The world of business has changed. Businesses used to be able to get away with names like Analtech, i.Beat Blaxx, Ayds Diet Candy, Cat Crap, Urinal Drink, and Hitler’s Chicken. Not any longer.
Any entrepreneur who wants to establish a business has to know how to come up with names that don’t offend their target demographic or make their consumers feel bad about supporting their business.
So, if you’ve just established a company and want to come up with a fantastic brand name that doesn’t embarrass, offend, or disregard your customers, then all you need to do is follow these steps.
1. Stay Away from your Competitors Brand Name
Avoid names that are too similar to those of your competitors. While it may look like a great idea to steal some brand power from a large corporation, it’ll definitely generate confusion in your target audience and cause them to see your business as dull and careless. Not to mention the expensive legal battles your young company would have to fight.
So, double-check each name to make sure it’s unique and unrelated to those of your rivals. And the easiest way to guarantee your brand’s uniqueness is to visit the US Patent and Trademark Office and conduct a comprehensive trademark search on all the business names you’re considering. This will help you be certain of the uniqueness of your brand’s name.
2. Tread Carefully with Foreign Words
Don’t expect your brand name to be limited to its local surroundings and context, given how rapidly the world is becoming digital.
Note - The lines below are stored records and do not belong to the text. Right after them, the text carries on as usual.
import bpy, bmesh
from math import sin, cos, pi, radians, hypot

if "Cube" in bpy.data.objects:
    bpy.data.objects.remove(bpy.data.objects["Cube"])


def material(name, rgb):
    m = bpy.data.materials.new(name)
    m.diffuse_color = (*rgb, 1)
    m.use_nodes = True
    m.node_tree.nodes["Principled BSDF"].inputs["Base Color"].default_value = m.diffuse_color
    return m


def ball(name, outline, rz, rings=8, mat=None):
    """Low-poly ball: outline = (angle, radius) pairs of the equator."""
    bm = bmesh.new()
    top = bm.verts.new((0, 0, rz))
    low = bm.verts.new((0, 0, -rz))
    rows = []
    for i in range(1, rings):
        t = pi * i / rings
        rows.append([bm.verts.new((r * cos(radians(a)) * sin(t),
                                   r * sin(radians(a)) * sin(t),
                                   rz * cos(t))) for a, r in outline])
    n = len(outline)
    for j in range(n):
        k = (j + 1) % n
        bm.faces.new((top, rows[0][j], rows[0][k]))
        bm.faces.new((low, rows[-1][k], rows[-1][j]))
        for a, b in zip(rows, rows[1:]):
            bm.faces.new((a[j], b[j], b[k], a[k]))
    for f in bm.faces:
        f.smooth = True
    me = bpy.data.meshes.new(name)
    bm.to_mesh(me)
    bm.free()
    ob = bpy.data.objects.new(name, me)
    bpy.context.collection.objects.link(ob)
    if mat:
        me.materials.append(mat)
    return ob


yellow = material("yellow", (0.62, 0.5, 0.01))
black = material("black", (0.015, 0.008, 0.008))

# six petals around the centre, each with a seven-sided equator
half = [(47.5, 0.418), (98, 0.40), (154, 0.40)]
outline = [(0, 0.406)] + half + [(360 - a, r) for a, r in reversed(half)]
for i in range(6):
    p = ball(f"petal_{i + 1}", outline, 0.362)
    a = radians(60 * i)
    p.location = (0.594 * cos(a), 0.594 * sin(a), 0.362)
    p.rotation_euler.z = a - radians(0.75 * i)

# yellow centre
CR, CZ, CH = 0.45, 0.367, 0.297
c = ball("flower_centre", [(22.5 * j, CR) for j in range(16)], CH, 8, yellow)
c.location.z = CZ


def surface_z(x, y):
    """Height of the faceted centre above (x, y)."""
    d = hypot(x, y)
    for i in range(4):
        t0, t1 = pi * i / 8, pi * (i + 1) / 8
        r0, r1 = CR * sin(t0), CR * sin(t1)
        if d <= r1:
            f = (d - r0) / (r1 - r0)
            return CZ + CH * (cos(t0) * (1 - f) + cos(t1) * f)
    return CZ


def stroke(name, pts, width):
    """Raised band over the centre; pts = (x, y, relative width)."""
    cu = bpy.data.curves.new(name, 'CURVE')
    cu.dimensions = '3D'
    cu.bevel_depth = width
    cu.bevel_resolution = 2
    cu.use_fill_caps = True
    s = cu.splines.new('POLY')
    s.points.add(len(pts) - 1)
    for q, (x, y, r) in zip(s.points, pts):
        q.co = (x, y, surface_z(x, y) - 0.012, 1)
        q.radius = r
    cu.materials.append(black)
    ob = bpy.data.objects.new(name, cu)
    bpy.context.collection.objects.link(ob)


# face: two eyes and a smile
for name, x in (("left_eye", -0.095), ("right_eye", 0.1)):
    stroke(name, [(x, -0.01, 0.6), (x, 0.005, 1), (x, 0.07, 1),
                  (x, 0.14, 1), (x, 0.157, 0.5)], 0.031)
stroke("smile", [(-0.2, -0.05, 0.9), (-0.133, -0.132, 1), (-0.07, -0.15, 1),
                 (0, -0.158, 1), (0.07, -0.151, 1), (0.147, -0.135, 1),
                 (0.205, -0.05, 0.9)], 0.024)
Customers all across the globe are watching, thanks to social media, and if you make a name blunder, they won’t hesitate to trash your products.
Nokia’s smartphone, Lumia, was released in 2011. It was meant to help Nokia gain market share, and it might have been the company’s saving grace if Nokia had done its homework on the product’s name.
It did not surprise us when Spanish buyers abandoned the phone because Lumia was a slang term for prostitute in Spanish.
Consider how difficult it would be for two Spanish people to have a conversation about Nokia’s Lumia. That was nothing compared to the look of surprise on the faces of Chinese customers when Mercedes-Benz first entered the Chinese market under the brand name “Bensi,” which means “rush to die.” I don’t know about you, but I wouldn’t want to be behind the wheel of anything like that.
Customers in Finland also abandoned Fiat’s Uno after finding that the Italian word for “One,” “Uno,” also meant “Fool” in Finnish.
These kinds of boycotts are why you should test your business name across different translation software before trademarking it. Otherwise, your name will be the undoing of your company.
3. Avoid Names That aren’t Aligned with Tour Target Audience
Even if a company’s primary goal is to make money, it’ll be unable to fulfill that goal until it speaks to its target audience and addresses their pain points. And that’s why everyone who wants their business to succeed must give it a name that doesn’t alienate their target market.
Every business owner needs to examine how their clients perceive the tone of their brand name. Urban Decay is a great name for a firm that caters to young people since it resonates with them. However, if your target customers are baby boomers, you should refrain from using edgy names.
According to a recent study by Squadhelp, people between the ages of 25 and 34 favor modern and innovative names over traditional brand names. In contrast, customers between the ages of 45 and 65 prefer classic and trustworthy names.
But analyzing your target audience’s demographics is only the beginning; you’ll also need to come up with a short and distinctive name that expresses their wants and personality. Using a strong business name generator is one method to achieve this.
4. Avoid Names and Actions That’ll offend Your Customers
Understand that offending your customers is a sure way to kill your brand. Many businesses make the mistake of attempting to demonstrate their uniqueness by using a stale brand name, and they pay the price.
Sending the incorrect message—from your brand name—about problems of culture and politics will definitely create a gulf between your brand and its customers, just as Uncle Ben’s and Aunt Jemima’s brand names did before they rebranded.
However, even after you’ve picked a memorable name, don’t do anything that will make your customers embarrassed of your company. Entrepreneurs must be cautious when dealing with political issues.
Don’t join the lengthy list of businesses that have dabbled with the tumultuous realm of politics and barely made it out alive. Your firm is just isolating itself from a decent portion of its audience by being overly political.
So don’t be too involved in politics that buyers won’t be able to separate your brand’s political activism with its fantastic products.
Hopefully, this article has set you on the right path to finding a name that your customers and employees would be proud of.
About the Author
Grant Polachek is the Head of Branding at Inc 500 company Squadhelp.com, the worlds #1 naming platform, with 30,000+ customers from early-stage startups across the globe to the largest corporations including Nestle, Philips, Hilton, Pepsi, and AutoNation. Get inspired by exploring these winning business name ideas.